Findings fill a key research gap
The current study is important given the limited data on effectiveness and outcomes in pregnancy with the use of contemporary HIV regimens in the United States, Martina L. Badell, MD, a maternal-fetal medicine specialist at Emory University, Atlanta, said in an interview.
“Pregnancy is still among exclusion criteria for most drug studies,” said Dr. Badell, who was not involved in the current study. “Dolutegravir-based ART is first line in the U.S. today because of its effectiveness, lower side effects, and higher barrier to resistance; therefore understanding the benefits and birth outcomes in pregnancy is critical,” she explained.

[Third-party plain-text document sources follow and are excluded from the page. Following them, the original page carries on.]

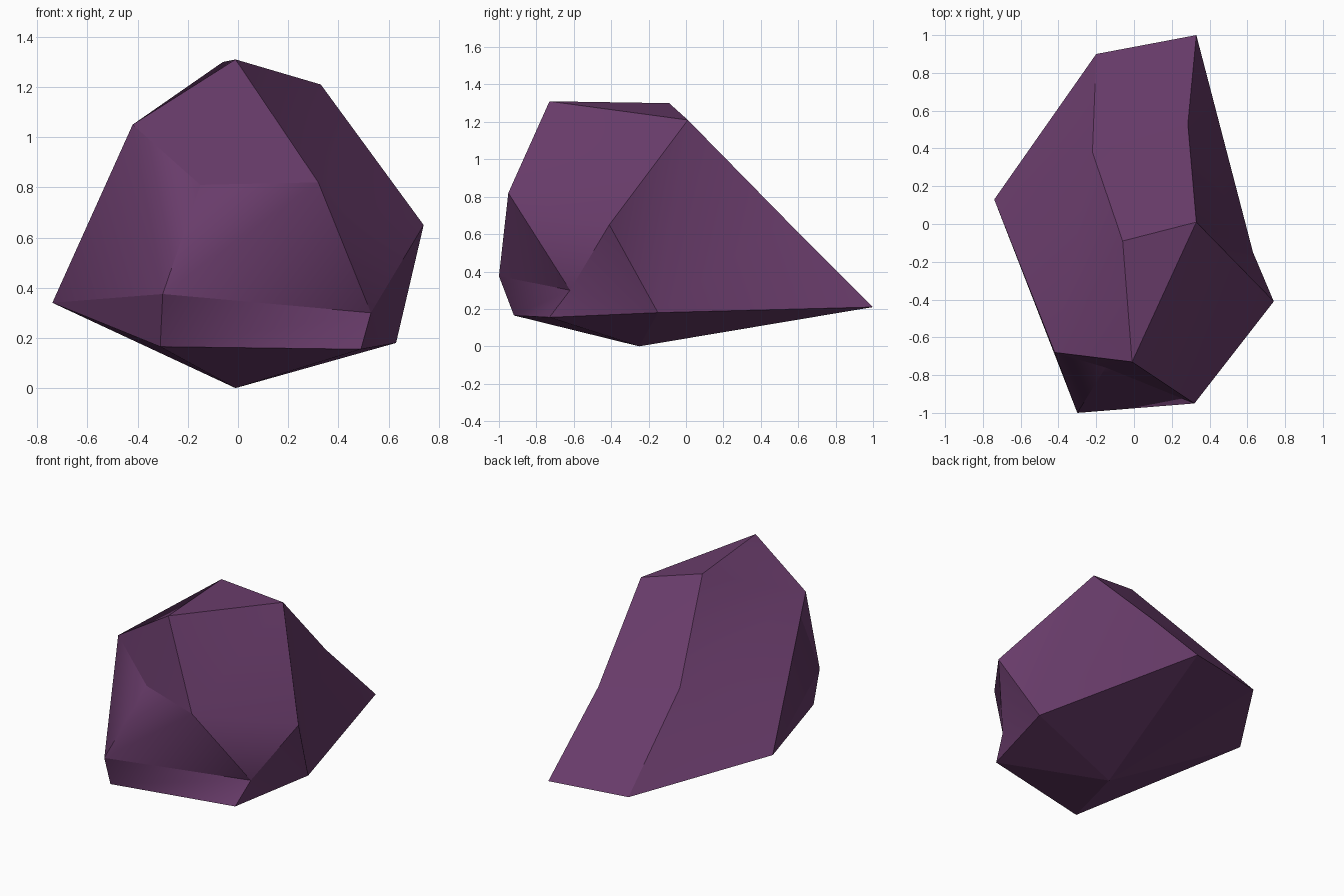
import bpy
import bmesh

cube = bpy.data.objects.get("Cube")
if cube:
    bpy.data.objects.remove(cube, do_unlink=True)

# Stone colour
stone = bpy.data.materials.new("dark_purple_stone")
stone.use_nodes = True
colour = (0.14, 0.045, 0.145, 1)
stone.diffuse_color = colour
bsdf = stone.node_tree.nodes["Principled BSDF"]
bsdf.inputs["Base Color"].default_value = colour
bsdf.inputs["Roughness"].default_value = 0.9

# Corners of the rock, each known by one letter
corners = {
    "A": (-.01, -.25, 0),       # foot
    "B": (-.74, .13, .34),      # right side
    "C": (-.42, -.68, 1.05),    # brow
    "D": (-.01, -.73, 1.31),    # front of the crown
    "E": (-.06, -.09, 1.3),     # back of the crown
    "F": (.33, .01, 1.21),      # left of the crown
    "G": (.74, -.41, .65),      # left side
    "H": (.32, -.95, .82),      # front nose
    "I": (.63, -.15, .18),      # low left
    "J": (.53, -.62, .3),       # front ledge
    "K": (.49, -.73, .155),
    "L": (-.31, -.92, .165),
    "M": (-.3, -1, .375),
    "N": (.33, 1, .21),         # tail
    "O": (-.2, .9, .205),
    "P": (-.22, .38, .75),      # hollows in the back slope
    "Q": (.285, .53, .68),
    "S": (-.15, -.76, .81),     # hollow in the front
}

# Facets: each is a fan from its first corner, smooth inside, sharp at its rim
facets = [
    "DEF", "HJGFD", "JKIG", "IGFQN",            # crown and left side
    "EFQP", "PQNO", "CDEPB", "BPO",             # back slope and right side
    "SCDH", "MBCS", "HSMJ", "LKJM", "BLM",      # hollow front and ledge
    "AOB", "ANO", "AIN", "AKI", "ALK", "ABL",   # underside
]
smooth_pairs = {frozenset("PB")}

bm = bmesh.new()
vert = {name: bm.verts.new(co) for name, co in corners.items()}
for facet in facets:
    hub = facet[0]
    for a, b in zip(facet[1:], facet[2:]):
        bm.faces.new([vert[hub], vert[a], vert[b]]).smooth = True
    smooth_pairs.update(frozenset((hub, c)) for c in facet[2:-1])

bmesh.ops.recalc_face_normals(bm, faces=bm.faces)
soft = {frozenset(vert[c] for c in pair) for pair in smooth_pairs}
for edge in bm.edges:
    edge.smooth = frozenset(edge.verts) in soft

mesh = bpy.data.meshes.new("rock")
bm.to_mesh(mesh)
bm.free()
mesh.materials.append(stone)
rock = bpy.data.objects.new("rock", mesh)
bpy.context.collection.objects.link(rock)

Dr. Badell said she was not surprised by the study findings. “However it is very reassuring to see in a large observational study comparing the dolutegravir regimens to other contemporary regimens in pregnancy, such a high level of viral suppression and no increased risk of adverse perinatal outcomes,” she said.

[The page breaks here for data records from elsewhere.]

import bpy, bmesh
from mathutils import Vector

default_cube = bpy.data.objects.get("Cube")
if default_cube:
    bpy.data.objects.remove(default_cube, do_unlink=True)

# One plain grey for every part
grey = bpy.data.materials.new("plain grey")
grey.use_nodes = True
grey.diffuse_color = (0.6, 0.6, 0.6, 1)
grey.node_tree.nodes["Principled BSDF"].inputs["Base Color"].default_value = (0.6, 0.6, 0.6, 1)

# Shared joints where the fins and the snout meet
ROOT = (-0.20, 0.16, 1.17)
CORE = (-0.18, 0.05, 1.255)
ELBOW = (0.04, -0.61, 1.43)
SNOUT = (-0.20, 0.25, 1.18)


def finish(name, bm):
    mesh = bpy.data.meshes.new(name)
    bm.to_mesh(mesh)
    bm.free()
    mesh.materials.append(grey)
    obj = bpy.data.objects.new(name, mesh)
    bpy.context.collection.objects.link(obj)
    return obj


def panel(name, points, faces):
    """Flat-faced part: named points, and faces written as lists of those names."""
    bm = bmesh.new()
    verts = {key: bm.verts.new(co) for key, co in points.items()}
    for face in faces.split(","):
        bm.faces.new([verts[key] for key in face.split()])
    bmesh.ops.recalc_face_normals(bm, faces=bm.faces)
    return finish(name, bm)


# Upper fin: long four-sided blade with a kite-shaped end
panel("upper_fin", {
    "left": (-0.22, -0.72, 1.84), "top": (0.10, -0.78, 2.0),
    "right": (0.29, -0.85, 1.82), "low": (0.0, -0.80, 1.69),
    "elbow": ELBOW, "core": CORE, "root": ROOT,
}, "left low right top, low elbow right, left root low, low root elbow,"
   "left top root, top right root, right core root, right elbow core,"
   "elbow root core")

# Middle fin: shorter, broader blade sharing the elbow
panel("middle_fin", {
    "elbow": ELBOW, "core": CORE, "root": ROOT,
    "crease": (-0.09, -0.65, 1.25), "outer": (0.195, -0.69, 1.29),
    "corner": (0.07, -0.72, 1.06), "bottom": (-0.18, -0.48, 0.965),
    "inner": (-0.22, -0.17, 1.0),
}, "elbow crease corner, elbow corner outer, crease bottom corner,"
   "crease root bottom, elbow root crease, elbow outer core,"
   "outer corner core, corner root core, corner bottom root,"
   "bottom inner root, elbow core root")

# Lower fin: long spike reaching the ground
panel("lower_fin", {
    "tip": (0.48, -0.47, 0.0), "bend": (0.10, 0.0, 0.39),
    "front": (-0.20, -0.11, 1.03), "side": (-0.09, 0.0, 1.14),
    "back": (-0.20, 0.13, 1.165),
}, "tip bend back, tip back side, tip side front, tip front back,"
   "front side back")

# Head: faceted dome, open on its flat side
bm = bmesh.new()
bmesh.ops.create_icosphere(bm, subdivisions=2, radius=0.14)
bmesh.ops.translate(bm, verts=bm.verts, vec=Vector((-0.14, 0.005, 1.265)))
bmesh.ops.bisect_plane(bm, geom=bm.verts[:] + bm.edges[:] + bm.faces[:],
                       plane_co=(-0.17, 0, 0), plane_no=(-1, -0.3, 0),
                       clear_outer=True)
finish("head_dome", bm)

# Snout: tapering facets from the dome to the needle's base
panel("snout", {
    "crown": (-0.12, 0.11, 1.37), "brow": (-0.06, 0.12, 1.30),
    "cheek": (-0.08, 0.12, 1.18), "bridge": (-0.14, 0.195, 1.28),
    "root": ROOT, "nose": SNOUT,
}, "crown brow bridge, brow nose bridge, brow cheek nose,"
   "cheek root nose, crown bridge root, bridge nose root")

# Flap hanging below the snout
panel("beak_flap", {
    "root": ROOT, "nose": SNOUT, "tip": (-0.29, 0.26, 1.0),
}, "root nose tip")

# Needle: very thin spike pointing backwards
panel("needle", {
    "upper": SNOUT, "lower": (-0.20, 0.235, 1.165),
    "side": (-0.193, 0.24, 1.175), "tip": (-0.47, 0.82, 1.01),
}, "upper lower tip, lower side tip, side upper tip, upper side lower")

The study findings will impact clinical practice by reaffirming patient counseling regarding the use of dolutegravir in pregnancy, said Dr. Badell. “The use of ART in pregnancy is complex given the number of drug choices, whether the patient was on ART prior to pregnancy or initiated during pregnancy, and the various factors other than ART that affect perinatal outcomes, such as preterm birth and congenital anomalies, she explained.
The finding that the risk of adverse outcomes was higher for those who initiated ART during pregnancy vs. those who were already on ARTs when they became pregnant contradicts some previous research, said Dr. Badell. But this is “reassuring, as we highly recommend ART with viral suppression prior to pregnancy or to start as early as possible in pregnancy.”

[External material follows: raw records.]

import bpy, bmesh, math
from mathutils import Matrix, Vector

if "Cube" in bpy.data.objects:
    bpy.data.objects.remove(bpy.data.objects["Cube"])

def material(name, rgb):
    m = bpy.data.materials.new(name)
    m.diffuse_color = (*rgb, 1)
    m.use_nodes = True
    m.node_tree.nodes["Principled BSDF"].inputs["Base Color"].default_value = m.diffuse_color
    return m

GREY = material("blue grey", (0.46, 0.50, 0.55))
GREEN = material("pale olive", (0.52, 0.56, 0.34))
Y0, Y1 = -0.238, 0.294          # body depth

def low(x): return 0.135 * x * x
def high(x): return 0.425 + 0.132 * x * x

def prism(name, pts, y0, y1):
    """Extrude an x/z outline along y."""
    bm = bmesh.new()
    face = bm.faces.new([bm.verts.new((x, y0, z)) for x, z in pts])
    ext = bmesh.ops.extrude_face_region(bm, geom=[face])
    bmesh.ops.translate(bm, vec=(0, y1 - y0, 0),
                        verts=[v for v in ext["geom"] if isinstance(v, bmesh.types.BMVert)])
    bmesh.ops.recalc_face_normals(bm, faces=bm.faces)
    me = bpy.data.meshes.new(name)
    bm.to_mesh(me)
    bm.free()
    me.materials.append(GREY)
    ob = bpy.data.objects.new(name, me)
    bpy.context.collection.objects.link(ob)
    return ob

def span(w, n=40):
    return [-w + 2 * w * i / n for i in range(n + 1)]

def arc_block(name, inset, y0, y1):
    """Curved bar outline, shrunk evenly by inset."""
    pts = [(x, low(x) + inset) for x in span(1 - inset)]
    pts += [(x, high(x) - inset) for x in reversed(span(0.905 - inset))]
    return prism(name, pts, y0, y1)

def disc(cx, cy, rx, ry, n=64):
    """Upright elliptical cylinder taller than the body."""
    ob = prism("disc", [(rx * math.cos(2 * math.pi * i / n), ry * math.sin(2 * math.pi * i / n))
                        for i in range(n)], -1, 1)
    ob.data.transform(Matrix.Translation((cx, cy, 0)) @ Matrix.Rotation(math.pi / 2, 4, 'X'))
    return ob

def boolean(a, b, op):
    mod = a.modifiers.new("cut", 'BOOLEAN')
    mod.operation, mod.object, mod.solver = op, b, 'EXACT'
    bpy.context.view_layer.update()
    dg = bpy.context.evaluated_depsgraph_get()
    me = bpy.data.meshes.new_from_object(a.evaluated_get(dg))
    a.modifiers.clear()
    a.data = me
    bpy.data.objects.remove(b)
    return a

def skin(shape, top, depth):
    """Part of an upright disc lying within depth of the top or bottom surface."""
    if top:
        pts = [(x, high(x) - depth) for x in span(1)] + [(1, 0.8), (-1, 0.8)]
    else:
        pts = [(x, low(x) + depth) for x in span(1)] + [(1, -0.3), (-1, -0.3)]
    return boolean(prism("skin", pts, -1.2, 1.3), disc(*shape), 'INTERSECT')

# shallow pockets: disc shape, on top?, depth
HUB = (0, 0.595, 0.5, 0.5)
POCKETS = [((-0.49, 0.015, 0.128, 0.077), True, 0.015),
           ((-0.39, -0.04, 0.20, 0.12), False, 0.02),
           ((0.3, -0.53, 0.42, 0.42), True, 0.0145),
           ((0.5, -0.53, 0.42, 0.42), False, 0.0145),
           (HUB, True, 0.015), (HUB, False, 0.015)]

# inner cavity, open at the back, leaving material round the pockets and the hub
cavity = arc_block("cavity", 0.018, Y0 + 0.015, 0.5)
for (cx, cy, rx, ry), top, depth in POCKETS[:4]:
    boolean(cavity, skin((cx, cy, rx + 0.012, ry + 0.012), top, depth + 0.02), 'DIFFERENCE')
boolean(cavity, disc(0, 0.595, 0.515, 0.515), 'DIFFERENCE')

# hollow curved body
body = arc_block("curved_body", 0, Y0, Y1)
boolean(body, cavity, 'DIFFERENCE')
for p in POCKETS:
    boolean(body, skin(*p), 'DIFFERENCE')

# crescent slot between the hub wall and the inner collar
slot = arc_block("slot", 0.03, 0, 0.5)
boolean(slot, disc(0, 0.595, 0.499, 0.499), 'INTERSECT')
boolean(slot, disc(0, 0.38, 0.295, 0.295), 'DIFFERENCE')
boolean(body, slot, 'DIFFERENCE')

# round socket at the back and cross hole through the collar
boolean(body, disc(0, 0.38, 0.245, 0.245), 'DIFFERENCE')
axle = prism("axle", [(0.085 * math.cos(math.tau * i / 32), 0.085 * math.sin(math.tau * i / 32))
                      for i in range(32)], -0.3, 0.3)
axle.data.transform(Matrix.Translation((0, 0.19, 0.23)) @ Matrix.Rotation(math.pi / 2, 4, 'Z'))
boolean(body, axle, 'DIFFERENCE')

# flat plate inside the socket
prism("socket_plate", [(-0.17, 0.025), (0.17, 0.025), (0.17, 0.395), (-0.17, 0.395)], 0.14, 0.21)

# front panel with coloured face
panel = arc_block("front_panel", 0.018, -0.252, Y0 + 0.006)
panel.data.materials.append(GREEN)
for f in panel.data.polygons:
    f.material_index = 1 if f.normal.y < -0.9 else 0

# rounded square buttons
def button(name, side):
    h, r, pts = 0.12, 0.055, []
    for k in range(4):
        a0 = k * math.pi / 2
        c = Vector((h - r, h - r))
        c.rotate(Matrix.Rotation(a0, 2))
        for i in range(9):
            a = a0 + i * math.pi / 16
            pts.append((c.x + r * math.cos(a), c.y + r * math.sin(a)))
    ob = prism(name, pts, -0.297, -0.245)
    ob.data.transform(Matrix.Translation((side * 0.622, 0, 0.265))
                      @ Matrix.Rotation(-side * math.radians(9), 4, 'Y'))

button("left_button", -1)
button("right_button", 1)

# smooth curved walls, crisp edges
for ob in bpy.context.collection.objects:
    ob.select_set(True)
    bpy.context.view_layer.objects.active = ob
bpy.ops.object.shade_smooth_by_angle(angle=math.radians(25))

Adverse birth outcomes can be affected by many variables such as age, substance abuse, prior adverse birth outcome and other factors, and larger studies that control for these variables will allow better evaluation of the effect of the ART drugs, Dr. Badell added.
The study was funded by the Eunice Kennedy Shriver National Institute of Child Health and Human Development, along with the Office of the Director, National Institutes of Health; National Institute of Dental and Craniofacial Research; National Institute of Allergy and Infectious Diseases; National Institute of Neurological Disorders and Stroke; National Institute on Deafness and Other Communication Disorders; National Institute of Mental Health; National Institute on Drug Abuse; National Cancer Institute; National Institute on Alcohol Abuse and Alcoholism; and National Heart, Lung, and Blood Institute through cooperative agreements with the Harvard T.H. Chan School of Public Health and the Tulane University School of Medicine.
The researchers and Dr. Badell had no financial conflicts to disclose.